Multiplayer allows for either some Instant Action or Campaign mode fun. In "Instant Action", Ghostbusters can test their skills in a half dozen jobs types such as stopping ghost from stealing valuable artefacts or destroying ghost generators. Campaign mode adds something that many would consider missing from the single player experience, and that is co-op play. In Campaign mode, there are four scenarios available for maximum ghoul zapping. Co-op play makes the game a lot easier. All games modes will reward Ghostbusters with cash and upgrade and also increase their rank of the player. As the player increases in rank, he/she will face more difficult ghosts and challenges. The multiplayer aspect will not save this game from being traded-in for store credit. Multiplayer game modes are fun because it allows gamers to test his/her skills against other people. The problem with the multiplayer modes in Ghostbusters is that gamers do not get to battle other gamers, just compete against them in a series of specific tasks or challenges. This in fact turns the multiplayer aspect into a series of mini-games that will only keep gamers interest for a few rounds. In fact, after only one week on retail shelves, it was already quite hard to find anyone playing this game online. This could have been remedied by simply allowing gamers to play as either a ghostbuster or a ghost making the multiplayer aspect a little more inviting.

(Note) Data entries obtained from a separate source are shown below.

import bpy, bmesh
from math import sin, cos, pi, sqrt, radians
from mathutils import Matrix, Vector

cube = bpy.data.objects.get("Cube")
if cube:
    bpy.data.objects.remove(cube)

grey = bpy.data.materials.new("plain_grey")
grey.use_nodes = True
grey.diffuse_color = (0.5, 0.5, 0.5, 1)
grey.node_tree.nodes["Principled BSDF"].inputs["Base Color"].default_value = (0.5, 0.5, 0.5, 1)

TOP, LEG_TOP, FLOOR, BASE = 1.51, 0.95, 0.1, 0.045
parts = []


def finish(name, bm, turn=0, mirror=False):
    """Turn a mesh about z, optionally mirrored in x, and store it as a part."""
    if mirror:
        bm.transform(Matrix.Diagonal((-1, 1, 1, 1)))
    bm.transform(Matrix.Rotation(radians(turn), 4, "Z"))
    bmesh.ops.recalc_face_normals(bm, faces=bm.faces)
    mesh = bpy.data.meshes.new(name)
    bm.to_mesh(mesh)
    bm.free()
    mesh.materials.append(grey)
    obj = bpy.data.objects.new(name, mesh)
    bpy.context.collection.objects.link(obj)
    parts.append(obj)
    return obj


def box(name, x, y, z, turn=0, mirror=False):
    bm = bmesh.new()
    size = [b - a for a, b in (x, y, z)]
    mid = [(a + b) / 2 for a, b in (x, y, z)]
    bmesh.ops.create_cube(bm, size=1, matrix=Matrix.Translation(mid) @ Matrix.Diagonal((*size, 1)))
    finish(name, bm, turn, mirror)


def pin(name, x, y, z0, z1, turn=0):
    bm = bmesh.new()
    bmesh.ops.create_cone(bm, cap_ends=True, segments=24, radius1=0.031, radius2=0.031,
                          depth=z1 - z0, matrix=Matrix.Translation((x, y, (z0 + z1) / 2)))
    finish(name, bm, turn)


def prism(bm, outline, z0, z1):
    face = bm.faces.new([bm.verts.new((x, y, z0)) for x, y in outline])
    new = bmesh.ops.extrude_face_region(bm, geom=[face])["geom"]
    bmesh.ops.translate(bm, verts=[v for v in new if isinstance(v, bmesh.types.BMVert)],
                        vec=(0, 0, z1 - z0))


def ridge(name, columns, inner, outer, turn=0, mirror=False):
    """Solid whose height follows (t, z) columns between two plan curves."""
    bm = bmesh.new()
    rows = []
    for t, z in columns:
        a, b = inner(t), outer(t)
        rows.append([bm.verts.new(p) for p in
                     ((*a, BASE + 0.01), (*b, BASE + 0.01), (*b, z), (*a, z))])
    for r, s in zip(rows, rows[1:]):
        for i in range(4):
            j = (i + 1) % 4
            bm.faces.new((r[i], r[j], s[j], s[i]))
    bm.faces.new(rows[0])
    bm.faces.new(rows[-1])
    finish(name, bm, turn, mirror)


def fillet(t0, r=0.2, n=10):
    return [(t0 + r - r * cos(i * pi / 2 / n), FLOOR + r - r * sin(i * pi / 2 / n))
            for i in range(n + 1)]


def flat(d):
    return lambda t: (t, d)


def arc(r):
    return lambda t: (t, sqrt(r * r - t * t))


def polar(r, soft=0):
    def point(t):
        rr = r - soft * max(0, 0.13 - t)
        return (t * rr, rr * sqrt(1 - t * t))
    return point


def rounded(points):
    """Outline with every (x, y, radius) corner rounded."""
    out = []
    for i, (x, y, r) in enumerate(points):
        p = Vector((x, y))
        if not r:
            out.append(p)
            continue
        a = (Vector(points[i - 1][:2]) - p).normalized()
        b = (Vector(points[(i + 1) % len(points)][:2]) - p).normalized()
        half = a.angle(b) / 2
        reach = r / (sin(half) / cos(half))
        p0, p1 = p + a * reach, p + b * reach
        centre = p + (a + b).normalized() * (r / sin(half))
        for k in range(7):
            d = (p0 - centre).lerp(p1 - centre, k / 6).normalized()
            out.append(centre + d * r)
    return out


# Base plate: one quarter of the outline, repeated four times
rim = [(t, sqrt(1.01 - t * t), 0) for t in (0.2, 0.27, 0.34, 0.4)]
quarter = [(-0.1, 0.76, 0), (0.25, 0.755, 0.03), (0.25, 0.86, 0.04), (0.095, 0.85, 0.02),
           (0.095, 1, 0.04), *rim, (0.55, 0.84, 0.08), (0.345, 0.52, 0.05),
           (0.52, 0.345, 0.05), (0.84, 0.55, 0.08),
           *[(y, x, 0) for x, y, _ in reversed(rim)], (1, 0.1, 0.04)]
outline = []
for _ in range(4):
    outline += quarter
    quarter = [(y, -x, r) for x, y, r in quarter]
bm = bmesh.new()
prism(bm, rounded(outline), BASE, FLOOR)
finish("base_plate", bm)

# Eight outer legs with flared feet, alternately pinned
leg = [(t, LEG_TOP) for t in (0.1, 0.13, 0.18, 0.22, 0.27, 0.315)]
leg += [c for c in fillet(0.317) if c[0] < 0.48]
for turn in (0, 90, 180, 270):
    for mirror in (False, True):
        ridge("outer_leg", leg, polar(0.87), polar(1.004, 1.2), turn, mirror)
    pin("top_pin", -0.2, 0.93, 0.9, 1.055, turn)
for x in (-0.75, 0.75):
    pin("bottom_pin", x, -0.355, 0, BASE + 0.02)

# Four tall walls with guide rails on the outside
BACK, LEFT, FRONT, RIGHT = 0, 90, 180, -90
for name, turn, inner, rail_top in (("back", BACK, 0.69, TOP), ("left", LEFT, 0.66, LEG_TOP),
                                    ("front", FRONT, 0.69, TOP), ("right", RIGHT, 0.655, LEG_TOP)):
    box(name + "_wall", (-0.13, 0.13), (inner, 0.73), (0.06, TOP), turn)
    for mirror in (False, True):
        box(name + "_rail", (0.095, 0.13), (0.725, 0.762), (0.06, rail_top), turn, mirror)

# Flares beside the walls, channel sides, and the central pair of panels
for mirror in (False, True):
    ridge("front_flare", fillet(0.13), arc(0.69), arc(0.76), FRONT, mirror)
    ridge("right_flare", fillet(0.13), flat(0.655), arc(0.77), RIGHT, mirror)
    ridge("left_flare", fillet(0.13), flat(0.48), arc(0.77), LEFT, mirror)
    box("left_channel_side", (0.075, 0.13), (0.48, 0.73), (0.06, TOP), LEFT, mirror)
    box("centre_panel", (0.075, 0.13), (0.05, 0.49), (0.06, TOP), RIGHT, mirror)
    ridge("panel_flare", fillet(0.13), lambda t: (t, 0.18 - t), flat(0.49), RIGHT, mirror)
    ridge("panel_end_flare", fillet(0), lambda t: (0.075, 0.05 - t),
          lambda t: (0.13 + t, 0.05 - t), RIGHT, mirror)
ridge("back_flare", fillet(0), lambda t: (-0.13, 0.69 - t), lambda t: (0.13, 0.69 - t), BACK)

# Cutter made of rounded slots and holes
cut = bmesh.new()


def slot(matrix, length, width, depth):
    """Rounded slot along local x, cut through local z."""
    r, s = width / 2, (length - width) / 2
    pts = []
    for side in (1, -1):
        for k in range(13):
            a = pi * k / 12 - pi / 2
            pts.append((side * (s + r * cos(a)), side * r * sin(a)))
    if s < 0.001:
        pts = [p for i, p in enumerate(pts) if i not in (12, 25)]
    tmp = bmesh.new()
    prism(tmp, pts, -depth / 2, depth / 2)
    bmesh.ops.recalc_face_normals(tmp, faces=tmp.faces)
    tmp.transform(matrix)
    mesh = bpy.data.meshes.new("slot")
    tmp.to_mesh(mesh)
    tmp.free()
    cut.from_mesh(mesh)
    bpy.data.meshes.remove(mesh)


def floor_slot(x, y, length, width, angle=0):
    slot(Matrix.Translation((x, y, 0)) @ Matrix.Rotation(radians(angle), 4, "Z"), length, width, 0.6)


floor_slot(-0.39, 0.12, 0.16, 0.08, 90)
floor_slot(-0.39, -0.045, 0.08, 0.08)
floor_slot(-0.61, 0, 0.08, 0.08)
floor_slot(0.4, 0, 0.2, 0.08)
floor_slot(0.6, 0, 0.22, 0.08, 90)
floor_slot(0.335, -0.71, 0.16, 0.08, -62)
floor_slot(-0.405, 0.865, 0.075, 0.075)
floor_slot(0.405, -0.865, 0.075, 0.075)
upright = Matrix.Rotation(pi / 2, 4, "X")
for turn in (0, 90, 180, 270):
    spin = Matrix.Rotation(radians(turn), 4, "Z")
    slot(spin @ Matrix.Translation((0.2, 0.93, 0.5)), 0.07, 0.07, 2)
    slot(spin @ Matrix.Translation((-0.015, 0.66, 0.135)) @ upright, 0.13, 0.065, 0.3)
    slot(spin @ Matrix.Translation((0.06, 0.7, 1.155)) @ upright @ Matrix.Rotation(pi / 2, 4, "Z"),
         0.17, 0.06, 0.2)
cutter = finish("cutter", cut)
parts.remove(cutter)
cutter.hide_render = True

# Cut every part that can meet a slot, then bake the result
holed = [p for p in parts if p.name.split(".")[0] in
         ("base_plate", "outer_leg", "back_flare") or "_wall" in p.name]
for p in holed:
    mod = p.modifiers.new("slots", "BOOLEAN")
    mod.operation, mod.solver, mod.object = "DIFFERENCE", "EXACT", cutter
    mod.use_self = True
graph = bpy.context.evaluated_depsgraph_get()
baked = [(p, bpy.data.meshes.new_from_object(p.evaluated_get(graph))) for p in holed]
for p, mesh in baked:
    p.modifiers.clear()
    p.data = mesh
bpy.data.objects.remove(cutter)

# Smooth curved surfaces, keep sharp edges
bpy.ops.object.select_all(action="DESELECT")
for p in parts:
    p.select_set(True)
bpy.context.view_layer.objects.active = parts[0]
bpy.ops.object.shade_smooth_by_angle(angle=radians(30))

Ghostbusters: The Game does not take any chances. It is quite obvious that the developers set out to deliver an immersive ghostbusting experience to gamers everywhere and I truly believe they succeeded in this goal. Overall the game is very fun, even if it is short lived. The game will most likely follow the path of the movie and spawn a sequel. If the developers can this time deliver a game that hardcore gamers will love, Ghostbusters the gaming franchise will outlive its movie counterpart.